TASK OBJECTIVE: Lines in the listing below that contain the string "faces" are to be found and copied.

EXERCISE INPUT:

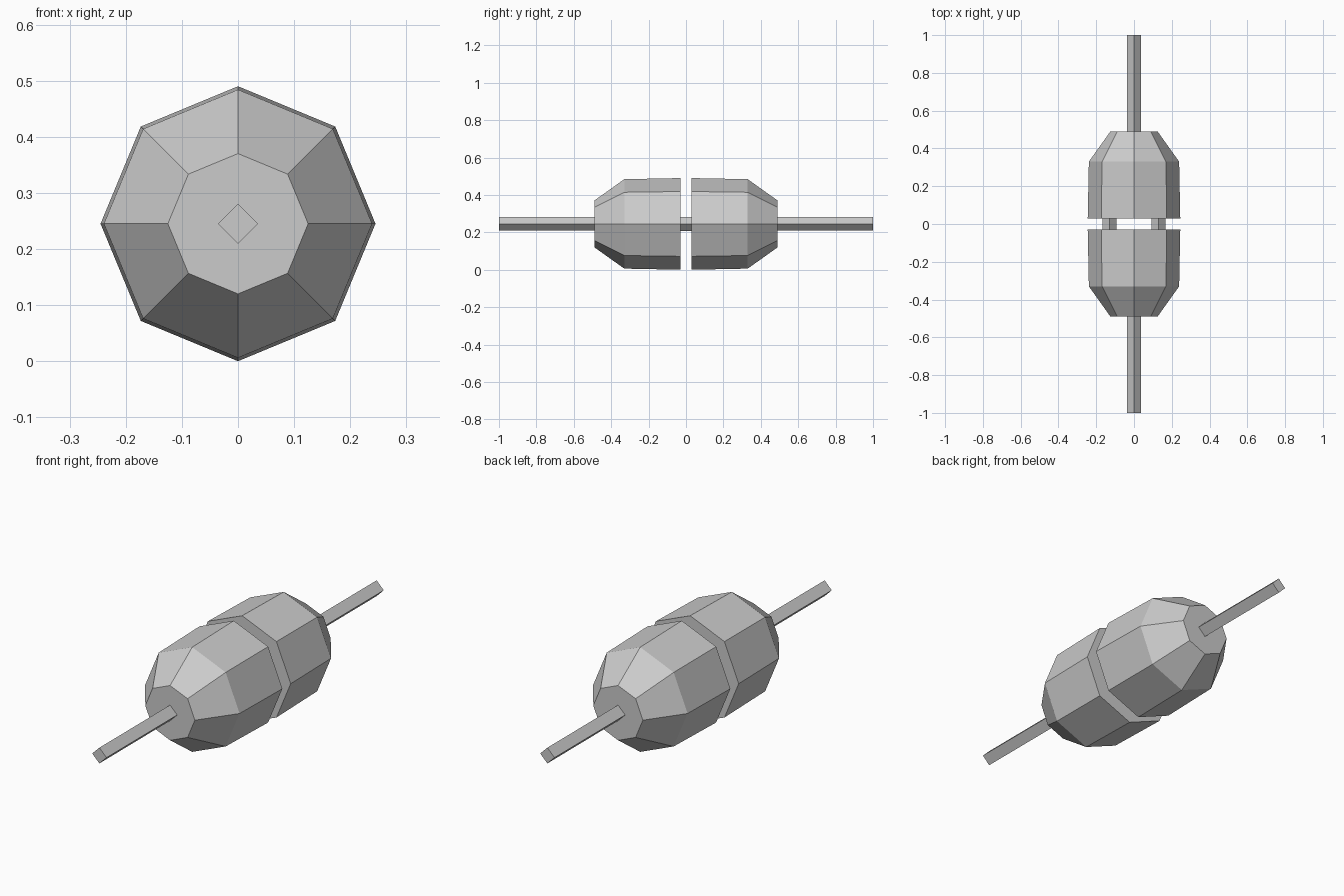
import bpy, bmesh
from math import cos, sin, tau

if "Cube" in bpy.data.objects:
    bpy.data.objects.remove(bpy.data.objects["Cube"])

ZC = 0.245  # height of the common axis


def lathe_y(name, profile, sides, x=0.0):
    """Closed faceted solid around the y axis; profile is (y, radius)."""
    bm = bmesh.new()
    rings = [[bm.verts.new((x + r * cos(tau * i / sides), y, ZC + r * sin(tau * i / sides)))
              for i in range(sides)] for y, r in profile]
    for a, b in zip(rings, rings[1:]):
        for i in range(sides):
            j = (i + 1) % sides
            bm.faces.new((a[i], a[j], b[j], b[i]))
    bm.faces.new(rings[0])
    bm.faces.new(rings[-1])
    bmesh.ops.recalc_face_normals(bm, faces=bm.faces)
    mesh = bpy.data.meshes.new(name)
    bm.to_mesh(mesh)
    bm.free()
    obj = bpy.data.objects.new(name, mesh)
    bpy.context.collection.objects.link(obj)
    return obj


# Connector housings and their cords, front and back
for side, s in (("front", -1), ("back", 1)):
    lathe_y(side + "_housing", [(s * 0.03, 0.245), (s * 0.33, 0.239), (s * 0.49, 0.125)], 8)
    lathe_y(side + "_cord", [(s * 0.485, 0.036), (s * 1.0, 0.036)], 4)

# Two pins bridging the gap
for side, x in (("left", -0.13), ("right", 0.13)):
    lathe_y(side + "_pin", [(-0.035, 0.037), (0.035, 0.037)], 4, x)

ANSWER TO THIS EXERCISE:
            bm.faces.new((a[i], a[j], b[j], b[i]))
    bm.faces.new(rings[0])
    bm.faces.new(rings[-1])
    bmesh.ops.recalc_face_normals(bm, faces=bm.faces)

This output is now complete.